Washington County students take manufacturing tour
Learn about career opportunities
MARIETTA — Students considering their futures encountered some of the companies that might be part of their career pathways during Friday morning’s Manufacturing Your Future event organized by Building Bridges to Careers.
More than 100 freshmen and sophomores from six high schools gathered at Washington State Community College for breakfast and an opening talk by U.S. Rep. Bill Johnson, R-Ohio, who told the students that many careers are available in the field as a viable alternative for those who don’t wish to go to a four-year college.
“You live in a manufacturing region of the state that has been known for excellence for generations,” he said. “We have more energy resources here than any place on the planet, and there are a lot of opportunities coming our way.”
The students each had the chance to tour two or three of the eight plants on the roster, and representatives of the manufacturing companies eagerly courted the small groups and showed off their plants.
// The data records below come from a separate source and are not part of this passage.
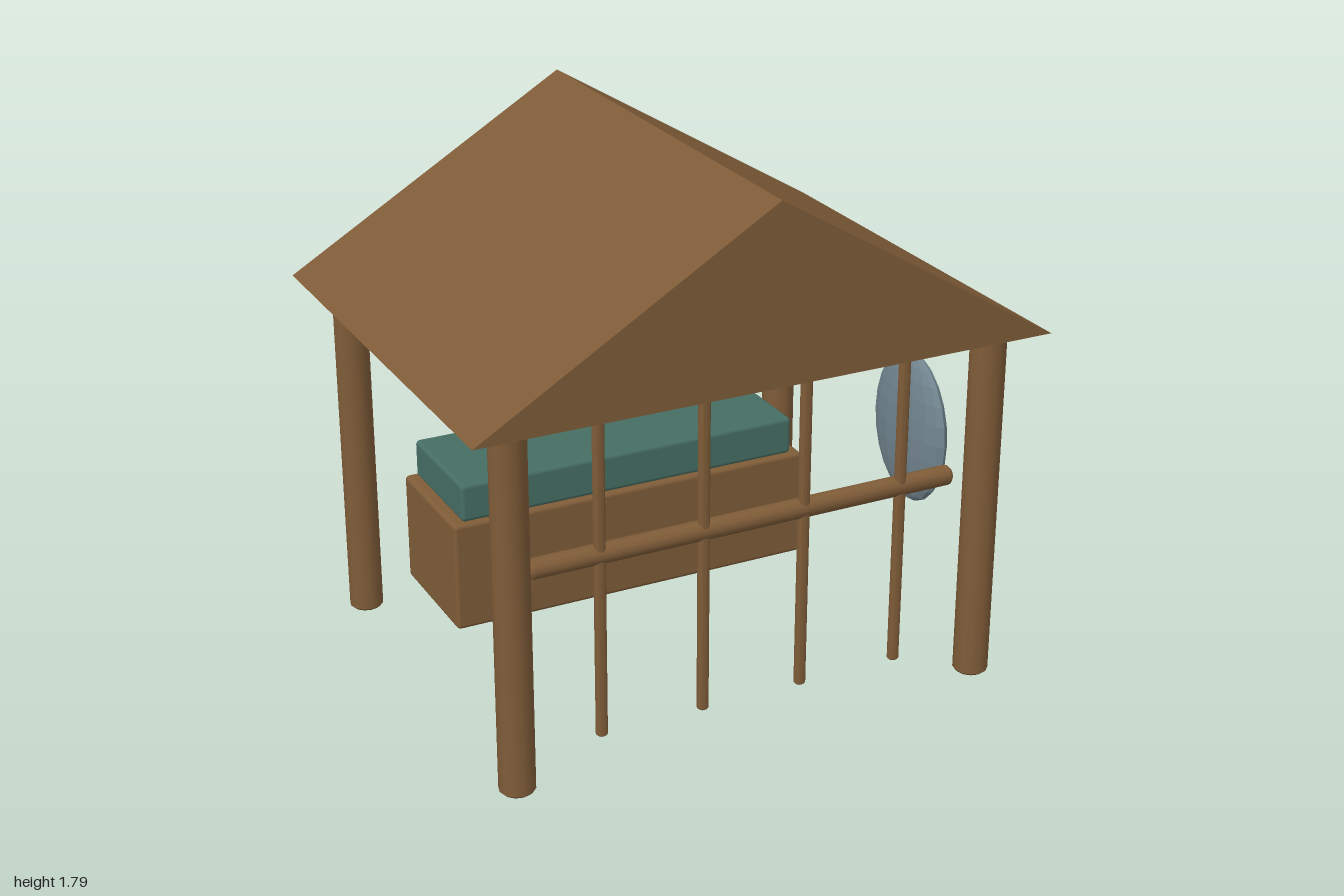
import * as THREE from 'three';
import { toCreasedNormals } from 'three/addons/utils/BufferGeometryUtils.js';
import { RoundedBoxGeometry } from 'three/addons/geometries/RoundedBoxGeometry.js';

const mat = (name, color, flatShading = false) => {
  const m = new THREE.MeshStandardMaterial({ color, flatShading });
  m.name = name;
  return m;
};

// Upright pole with chamfered ends, standing on y = 0
function pole(radius, height, bevel, sides = 12) {
  const profile = [
    [0, 0], [radius - bevel, 0], [radius, bevel],
    [radius, height - bevel], [radius - bevel, height], [0, height],
  ].map(([x, y]) => new THREE.Vector2(x, y));
  return toCreasedNormals(new THREE.LatheGeometry(profile, sides), 0.6);
}

export function createModel() {
  const wood = mat('wood', 0x7f5c38);
  const cloth = mat('teal cloth', 0x466e64);
  const metal = mat('slate metal', 0x72858f, true);
  const model = new THREE.Group();
  model.name = 'shelter';
  const midX = -0.03;

  const add = (name, geometry, material, x, y, z) => {
    const mesh = new THREE.Mesh(geometry, material);
    mesh.name = name;
    mesh.position.set(x, y, z);
    model.add(mesh);
    return mesh;
  };

  // Gabled solid roof
  const gable = new THREE.Shape([
    new THREE.Vector2(-0.97, 0), new THREE.Vector2(0.97, 0), new THREE.Vector2(0, 0.58),
  ]);
  const roof = new THREE.ExtrudeGeometry(gable, { depth: 1.556, bevelEnabled: false });
  add('roof', roof, wood, midX, 1.21, -0.778);

  // Corner posts
  const post = pole(0.058, 1.22, 0.008);
  for (const sx of [-1, 1])
    for (const sz of [-1, 1])
      add('cornerPost', post, wood, midX + sx * 0.817, 0, sz * 0.662);

  // Chest and the cushion on it
  add('chest', new RoundedBoxGeometry(1.316, 0.387, 0.455, 2, 0.015), wood, midX, 0.274, -0.427);
  add('cushion', new RoundedBoxGeometry(1.242, 0.135, 0.42, 2, 0.015), cloth, midX, 0.533, -0.427);

  // Row of spears: shaft and tapered head
  const shaft = pole(0.019, 1.09, 0.005);
  const head = new THREE.ConeGeometry(0.044, 0.15, 8);
  for (let i = 0; i < 4; i++) {
    const x = -0.538 + i * 0.351;
    add('spearShaft', shaft, wood, x, 0.08, 0.61);
    add('spearHead', head, metal, x, 1.245, 0.61);
  }

  // Rail in front of the spears
  const rail = add('rail', pole(0.033, 1.474, 0.01), wood, midX + 0.737, 0.702, 0.6);
  rail.rotation.z = Math.PI / 2;

  // Faceted oval shield on the left side
  const shield = new THREE.SphereGeometry(1, 16, 12);
  shield.scale(0.054, 0.277, 0.216);
  add('shield', shield, metal, 0.945, 0.587, 0);

  return model;
}
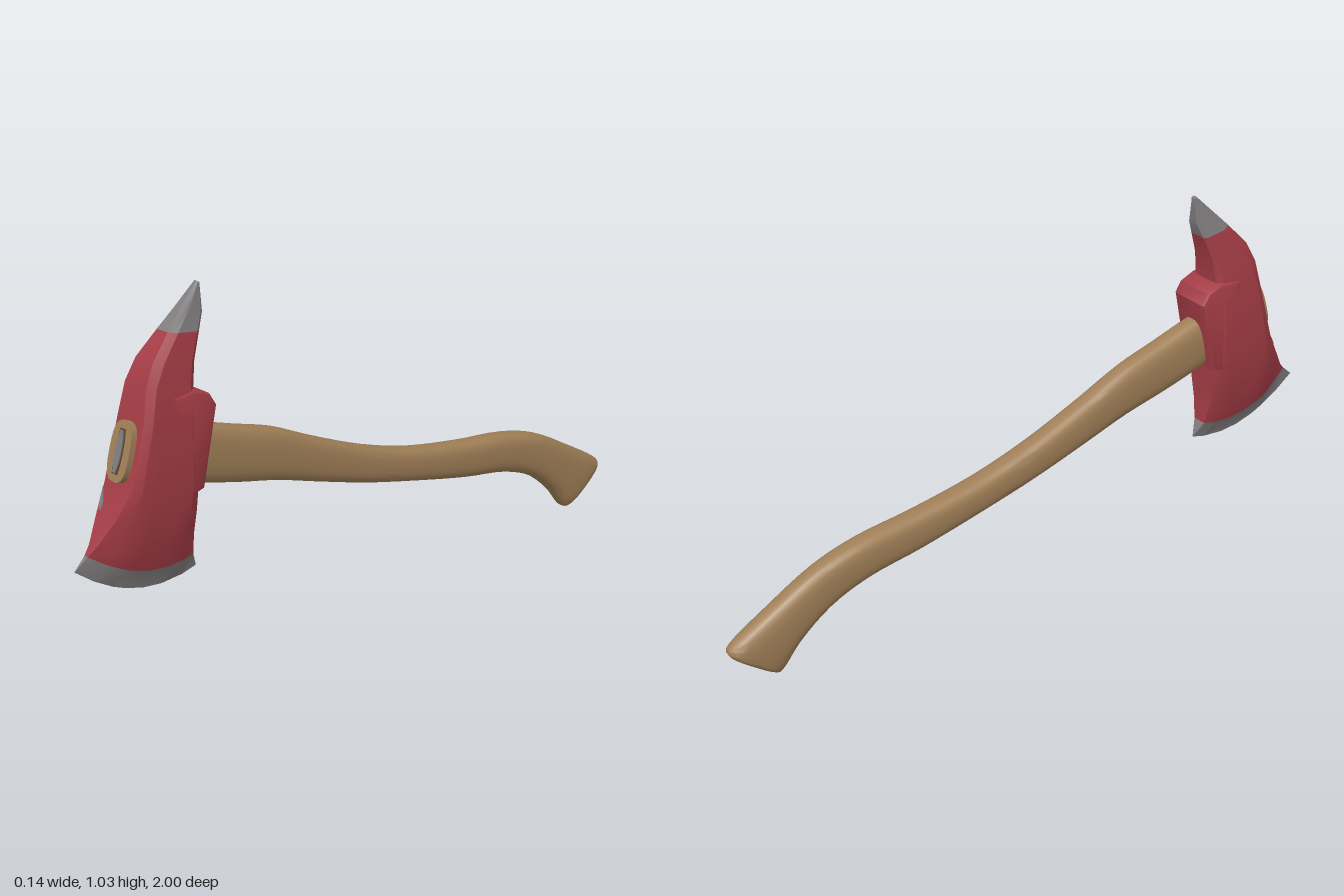
import * as THREE from 'three';
import { toCreasedNormals } from 'three/addons/utils/BufferGeometryUtils.js';

const material = (name, color) => new THREE.MeshStandardMaterial({ name, color });

// Skin a list of rings (each a loop of [x, y, z]) and close both ends.
function loft(rings, crease) {
  const n = rings[0].length, index = [];
  const pos = rings.flat(2);
  const last = (rings.length - 1) * n;
  for (let i = 0; i < rings.length - 1; i++) {
    for (let j = 0; j < n; j++) {
      const a = i * n + j, b = i * n + (j + 1) % n;
      index.push(a, a + n, b, b, a + n, b + n);
    }
  }
  [rings[0], rings.at(-1)].forEach((ring, end) => {
    const c = pos.length / 3;
    for (let k = 0; k < 3; k++) pos.push(ring.reduce((s, p) => s + p[k], 0) / n);
    for (let j = 0; j < n; j++) {
      const k = (j + 1) % n;
      if (end) index.push(c, last + k, last + j);
      else index.push(c, j, k);
    }
  });
  const geo = new THREE.BufferGeometry();
  geo.setAttribute('position', new THREE.Float32BufferAttribute(pos, 3));
  geo.setIndex(index);
  return toCreasedNormals(geo, crease);
}

// Head cross-sections from spike to edge:
// front z, y, back z, y, half width, front face half width, chamfer share, sag
const headRows = [
  [0.583, 1.035, 0.576, 1.03, 0.008, 0.005, 0.3, 0],
  [0.645, 0.975, 0.578, 0.955, 0.021, 0.012, 0.3, 0],
  [0.695, 0.925, 0.598, 0.91, 0.035, 0.022, 0.25, 0],
  [0.755, 0.86, 0.625, 0.84, 0.05, 0.036, 0.2, 0],
  [0.785, 0.80, 0.636, 0.77, 0.058, 0.045, 0.15, 0],
  [0.805, 0.71, 0.637, 0.70, 0.07, 0.055, 0.12, 0],
  [0.853, 0.54, 0.635, 0.50, 0.07, 0.057, 0.12, 0],
  [0.893, 0.47, 0.638, 0.43, 0.062, 0.042, 0.2, 0.008],
  [0.94, 0.40, 0.641, 0.36, 0.047, 0.016, 0.3, 0.025],
  [0.962, 0.378, 0.634, 0.295, 0.028, 0.007, 0.3, 0.04],
  [1.0, 0.345, 0.61, 0.247, 0.0005, 0.0005, 0.3, 0.056],
];

function headRing([fz, fy, bz, by, w, wf, c, sag]) {
  const side = [[0, wf], [c / 2, (w + wf) / 2], [c, w], [0.4, w], [0.55, w],
    [0.7, w], [0.88, w], [1, w * 0.78]];
  const at = ([s, x], sign) =>
    [sign * x, fy + (by - fy) * s - sag * 4 * s * (1 - s), fz + (bz - fz) * s];
  return [...side.map(p => at(p, 1)), ...side.reverse().map(p => at(p, -1))];
}

// Handle stations: half width, top y, top z, bottom y, bottom z
const handleRows = [
  [0.041, 0.713, 0.822, 0.557, 0.867],
  [0.041, 0.65, 0.59, 0.49, 0.62],
  [0.041, 0.61, 0.46, 0.451, 0.475],
  [0.041, 0.57, 0.33, 0.417, 0.33],
  [0.041, 0.507, 0.19, 0.374, 0.19],
  [0.041, 0.43, 0, 0.318, 0],
  [0.041, 0.377, -0.18, 0.274, -0.18],
  [0.041, 0.341, -0.39, 0.227, -0.39],
  [0.041, 0.318, -0.58, 0.195, -0.57],
  [0.041, 0.28, -0.715, 0.148, -0.69],
  [0.041, 0.205, -0.86, 0.075, -0.785],
  [0.038, 0.132, -0.985, 0.01, -0.838],
  [0.034, 0.116, -0.998, 0.001, -0.85],
  [0.026, 0.1, -0.992, 0.006, -0.866],
];

// Rounded-rectangle sections swept between the top and bottom edges
function handleGeometry() {
  const top = new THREE.CatmullRomCurve3(handleRows.map(r => new THREE.Vector3(r[0], r[1], r[2])));
  const bottom = new THREE.CatmullRomCurve3(handleRows.map(r => new THREE.Vector3(0, r[3], r[4])));
  const steps = (handleRows.length - 1) * 4, sides = 28, rings = [];
  const round = v => Math.sign(v) * Math.abs(v) ** 0.7;
  for (let i = 0; i <= steps; i++) {
    const t = top.getPoint(i / steps), b = bottom.getPoint(i / steps);
    rings.push(Array.from({ length: sides }, (_, j) => {
      const a = j / sides * Math.PI * 2, v = round(Math.sin(a)) / 2 + 0.5;
      return [t.x * round(Math.cos(a)), b.y + (t.y - b.y) * v, b.z + (t.z - b.z) * v];
    }));
  }
  return loft(rings, 0.7);
}

// Lens-shaped plate, standing in the xy plane
function lens(w, h, blunt, depth) {
  const s = new THREE.Shape();
  s.moveTo(-blunt, -h);
  s.lineTo(blunt, -h);
  s.quadraticCurveTo(w, 0, blunt, h);
  s.lineTo(-blunt, h);
  s.quadraticCurveTo(-w, 0, -blunt, -h);
  return new THREE.ExtrudeGeometry(s, { depth, bevelEnabled: false, curveSegments: 8 });
}

export function createModel() {
  const model = new THREE.Group();
  model.name = 'axe';
  const red = material('red paint', 0xa43c45);
  const steel = material('bare steel', 0x7f7c7d);
  const wood = material('wood', 0xa07f57);
  const dark = material('dark gap', 0x5a4932);
  const add = (name, geo, mat, parent = model) => {
    const mesh = new THREE.Mesh(geo, mat);
    mesh.name = name;
    parent.add(mesh);
    return mesh;
  };

  // Head: spike, painted body and cutting edge
  const rings = headRows.map(headRing);
  add('spike', loft(rings.slice(0, 3), 0.45), steel);
  add('headBody', loft(rings.slice(2, 10), 0.45), red);
  add('cuttingEdge', loft(rings.slice(9), 0.45), steel);

  // Collar behind the head, around the handle
  const profile = new THREE.Shape([[-0.70, 0.75], [-0.645, 0.755], [-0.602, 0.737], [-0.587, 0.712],
    [-0.602, 0.64], [-0.632, 0.50], [-0.70, 0.48]].reverse().map(p => new THREE.Vector2(...p)));
  const collar = new THREE.ExtrudeGeometry(profile, {
    depth: 0.112, bevelThickness: 0.012, bevelSize: 0.012, bevelSegments: 2 });
  collar.translate(0, 0, -0.056).rotateY(Math.PI / 2);
  add('collar', toCreasedNormals(collar, 0.5), red);

  add('handle', handleGeometry(), wood);

  // Wedge driven into the handle's front end
  const wedge = new THREE.Group();
  wedge.name = 'wedge';
  wedge.position.set(0, 0.635, 0.844);
  wedge.rotation.x = -0.285;
  model.add(wedge);
  add('wedgeSlot', lens(0.021, 0.06, 0.01, 0.003), dark, wedge);
  add('wedgeSteel', lens(0.021, 0.056, 0.005, 0.006), steel, wedge);

  // Worn patch on the front face
  const chip = new THREE.Shape([[-0.052, 0.03], [-0.042, 0.012], [-0.03, -0.005], [-0.028, -0.028],
    [-0.036, -0.022], [-0.046, 0.0]].reverse().map(p => new THREE.Vector2(...p)));
  const scuff = add('wornPaint', new THREE.ExtrudeGeometry(chip, { depth: 0.003, bevelEnabled: false }), steel);
  scuff.position.set(0, 0.5, 0.876);
  scuff.rotation.x = -0.52;
  return model;
}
As freshmen and sophomores, the students showed interest but indicated they had many decisions to make.
Emily Walker, a Fort Frye High School sophomore, offered a typical reply when asked why she came on the tour.
“I’m just keeping my options open,” she said.
Grimm Scientific is headquartered in a small, unobtrusive building along the western strip of Pike Street. Marketing and sales director Todd Foraker showed his group of students how the company’s niche products are made – Grimm manufactures control systems for sports medicine and therapy, including whirlpool baths and cold compression therapy machinery.
Students saw demonstrations of circuit board soldering, pipe brazing and sandblasting, and got a look at a custom double whirlpool bath that uses Grimm controls.
“We do custom work, so the people here are engineers that use CAD systems, electrical technicians,” he said. Foraker said the plant employs 16 people and hopes to expand in the near future.
At Deep Rock Disposal south of Marietta on Ohio 7, general manager John W. “Wes” Mossor told his group the company employs 20 people ranging from high school graduates to professionals with four-year degrees. He and Brian Chavez, a chemical engineer and part of the company’s ownership group, said Deep Rock, which specializes in disposal of drilling and energy well water, and other energy companies in the area need skills ranging from degreed professionals like engineers and geologists to truck drivers and laborers.
“Not everyone needs to go to college,” Chavez said. “There are plenty of opportunities in this field for everyone.”
“We need dependable, reliable people,” Mossor said. “This (the energy sector) is probably the fastest growing industry in the U.S.”
The groups returned to WSCC for a networking lunch, with several manufacturing representatives answering questions and explaining their fields.
Lance Snyder, a sophomore at Frontier, said the plasma cutting table at Micromachine Works in Vincent captured his interest.
“I really liked the way they could make articles using machines directed by computers,” he said. “I might consider something like that if my plans fall through.”
Snyder said as of now he’s planning to go into medicine, possibly nursing.
Although Rachel Slan, another Frontier freshman, was impressed by the giant brine tank at Deep Rock, she said she’s not likely to pursue a career in that direction.
“I’m interested in becoming a mortician, or maybe interior design,” she said.
Nathan Been, a Belpre sophomore, also found the brine tank memorable but for now isn’t considering energy work as a career.
“I’m looking at becoming an auto mechanic,” he said.
Jeff Hollister with Vanguard Paints and Finishes sat down with a group of students for lunch and showed them work flow documents from his operation while having lunch with them.
“This is great,” he said later. “Manufacturing needs lots more qualified young people. It’s good pay – the average in Ohio is $58,000 – it has opportunities, and statewide there are thousands of jobs. They’ll remember these tours, and in a couple of years maybe they’ll think about this as a career.”